This bombing struck a chord in the country, prompting calls for action, progress, insight and justice. But it wasn’t until 1977 that anyone was tried for the murders. Reading the story will be a reminder of the national response, or lack thereof, to the murders of Emmett Till and George Floyd. As always, our story has a story.

Every week during Black History Month, I try to write something relevant in the Dean’s Update, or rather I hope to encourage people to seek out and learn something relevant to the Month of black history. HBCUs have long held a special place in our communities, and these institutions have been leaders in creating opportunity and expertise for Americans, especially African Americans.

The initial HBCU system was created from a land grant model with the Morrill Act of 1890, although this history is complex. The second Morrill Act (the first was from 1862) required states to establish a separate land-grant college for blacks if the existing land-grant college used race as a requirement for admission. HBCUs are found primarily in the states of the Confederacy. On the one hand, this legislation created new opportunities and, on the other hand, it foreshadowed the injustices committed by Plessy v. Ferguson. (You can also read more about Hispanic-Serving Institutions and Tribal Colleges and Universities, both designated in the Higher Education Act of 1965).

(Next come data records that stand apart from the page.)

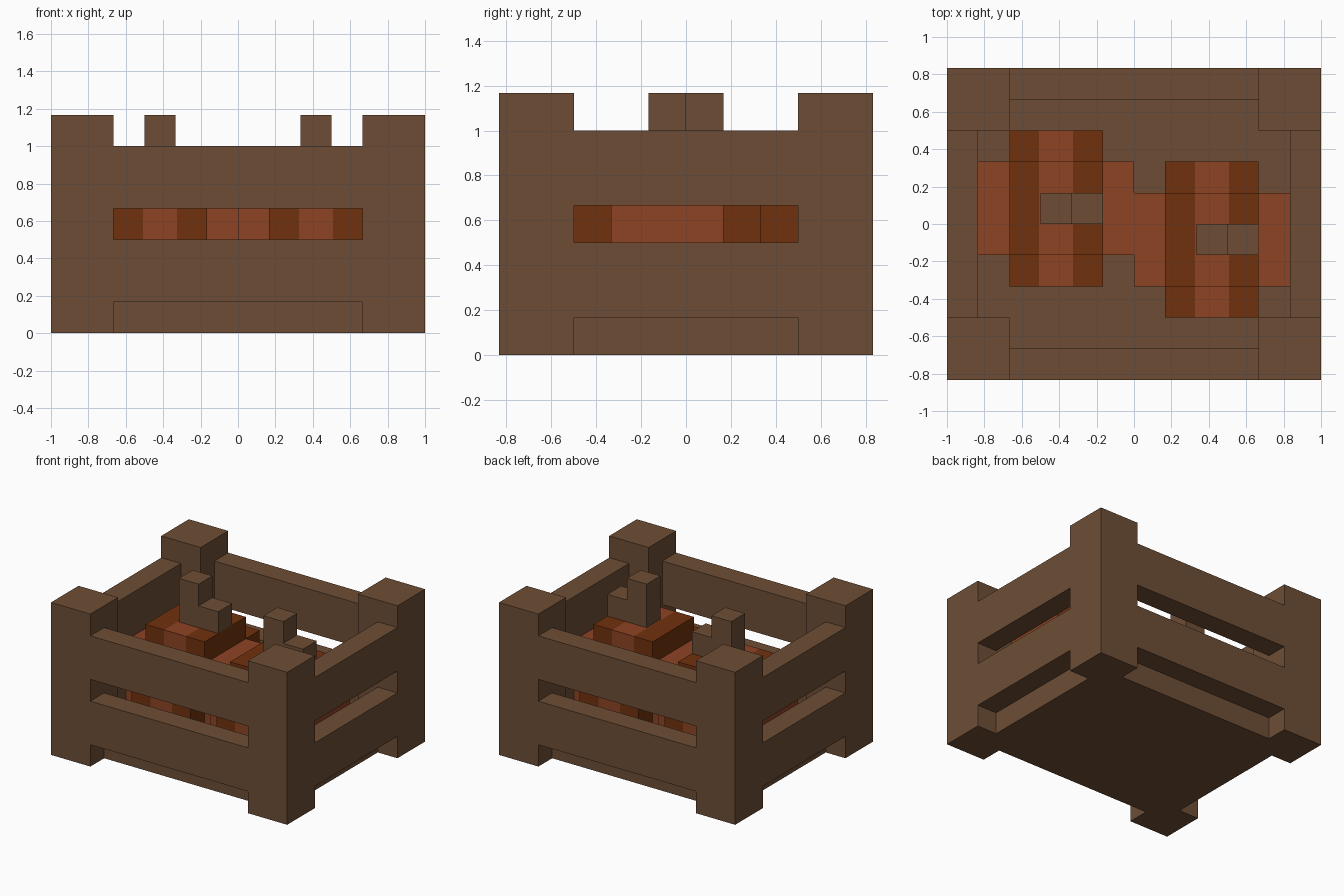
import bpy
import bmesh
from mathutils import Vector

U = 1 / 6  # one grid block

default = bpy.data.objects.get("Cube")
if default:
    bpy.data.objects.remove(default, do_unlink=True)


def material(name, rgb):
    mat = bpy.data.materials.new(name)
    mat.use_nodes = True
    mat.diffuse_color = (*rgb, 1)
    mat.node_tree.nodes["Principled BSDF"].inputs["Base Color"].default_value = (*rgb, 1)
    return mat


wood = material("brown wood", (0.155, 0.076, 0.036))
dark = material("dark orange rind", (0.165, 0.031, 0.004))
light = material("light orange rind", (0.27, 0.056, 0.017))


def box(name, low, high, mat, stripe=None):
    """Box between two corners in blocks; stripe is the half width of a light band."""
    low, high = Vector(low), Vector(high)
    centre, size = (low + high) / 2, high - low
    bm = bmesh.new()
    bmesh.ops.create_cube(bm, size=1)
    bmesh.ops.scale(bm, vec=size * U, verts=bm.verts)
    mesh = bpy.data.meshes.new(name)
    mesh.materials.append(mat)
    if stripe:
        mesh.materials.append(light)
        for side in (-1, 1):
            bmesh.ops.bisect_plane(bm, geom=bm.verts[:] + bm.edges[:] + bm.faces[:],
                                   plane_co=(side * stripe * U, 0, 0), plane_no=(1, 0, 0))
        for face in bm.faces:
            face.material_index = int(abs(face.calc_center_median().x) < stripe * U)
    bm.to_mesh(mesh)
    bm.free()
    obj = bpy.data.objects.new(name, mesh)
    obj.location = centre * U
    bpy.context.collection.objects.link(obj)
    return obj


# Crate floor
box("crate_floor", (-5, -4, 0), (5, 4, 1), wood)

# Corner posts
for sx, xname in ((-1, "right"), (1, "left")):
    for sy, yname in ((-1, "front"), (1, "back")):
        box(f"{yname}_{xname}_post", (sx * 5 - 1, sy * 4 - 1, 0),
            (sx * 5 + 1, sy * 4 + 1, 7), wood)

# Two rows of planks on every side
for row, z in (("lower", 1), ("upper", 4)):
    for s, yname, xname in ((-1, "front", "right"), (1, "back", "left")):
        box(f"{yname}_{row}_plank", (-4, s * 4.5 - 0.5, z), (4, s * 4.5 + 0.5, z + 2), wood)
        box(f"{xname}_{row}_plank", (s * 5.5 - 0.5, -3, z), (s * 5.5 + 0.5, 3, z + 2), wood)


# Pumpkins: crossed blocks with a striped middle and a stepped stem
def pumpkin(name, x, y):
    def part(label, low, high, mat, stripe=None):
        offset = Vector((x, y, 0))
        box(f"{name}_pumpkin_{label}", Vector(low) + offset, Vector(high) + offset, mat, stripe)

    part("long_body", (-1.5, -2.5, 1), (1.5, 2.5, 4), dark, 0.55)
    part("crown", (-1.5, -1.5, 4), (1.5, 1.5, 5), dark, 0.55)
    for s, side in ((-1, "right"), (1, "left")):
        part(f"{side}_bulge", (s * 2 - 0.5, -1.5, 1), (s * 2 + 0.5, 1.5, 4), light)
    part("tall_stem", (-0.5, -0.5, 5), (0.5, 0.5, 7), wood)
    part("short_stem", (0.5, -0.5, 5), (1.5, 0.5, 6), wood)


pumpkin("left", 2.5, -0.5)
pumpkin("right", -2.5, 0.5)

In modern times, HBCUs are great educational institutions in their own right, helping people in every state access the benefits of higher education, leading discovery, and engaging in impressive community outreach. I asked one of our own, a national leader in medical education, to give me some insight into her experience as an undergraduate student at an HBCU.

“I was fortunate enough to attend the University of Lincoln, Pennsylvania as a first-generation undergraduate student. The faculty and administrators helped me develop a sense of purpose and focus in an environment where I was supported and challenged. I needed encouragement to believe I could succeed after attending segregated—separate and unequal—public schools in the South. I met lifelong mentors who put me in touch with the University of Washington and Michigan State University. Without that start at Lincoln, I don’t know what path I would have followed.

Wanda Lipscomb, PhD, HBCU graduate

HBCUs make up less than 5% of American colleges and universities, but 60% of African Americans who become medical professionals go to an HBCU. About 40% of African Americans who earn higher STEM-related degrees go to an HBCU at some point in their education. (National Association for Equal Opportunities in Higher Education)

Xavier University of Louisiana is one of the strongest institutional educators of African Americans entering medical school. Our college has had some wonderfully successful students from Xavier, and our college has signed an enhanced opportunity program thanks to the great work of Dr. Liz Lyons and the Office of Admissions team. Xavier ULA is among the colleges facing bomb threats this week. I can’t imagine trying to deal with this new injustice and the hateful message behind it. My thoughts are with President Verret, his students, faculty and staff.

As you all know, the university has completed its new strategic plan and a diversity, equity and inclusion plan. This week the college launched its own strategic planning process. The college needs a plan that addresses the university’s strategic and DEI plans, as well as new and changing partnerships across the state. While it would be great to initiate a college strategic plan once the Dean’s search is complete, we need to do our work on a schedule that respects the college’s accreditation schedule. In addition, the visit to the college’s LCME accreditation site is scheduled for next March. Realistically, we need to start the strategic planning process now in order to do our job and document it for our accreditation work.

It would be nice to ask people to do the accreditation work at a different time than we ask people to sit on the committees of the strategic planning working group, but we try to do both at the same time. So, I appreciate everyone helping with this, and I especially want to thank Carol Parker who does double duty in helping to engage the strategic planning group and as one of the central people in the LCME effort. Either is a big job, managing both efforts is kind of ridiculous.

This week we had a good discussion at the leadership meeting regarding the integration of Henry Ford faculty into our departments. Each MSU department follows its usual rules for adding faculty to its department. Some departments, and I’m looking at physiology here, have 30 or more professors to evaluate. It’s just a tremendous amount of work, and I appreciate everyone’s hard work in this effort.

Next week, the Deans’ Update and Town Hall are absent, so expect them to return to their usual place on February 18.

So many people have done so much work for so long, thank you.

Be well, wear your mask, support vaccination and reminders.

Serve people with you,

Arron

Aron Sousa, MD
Acting Dean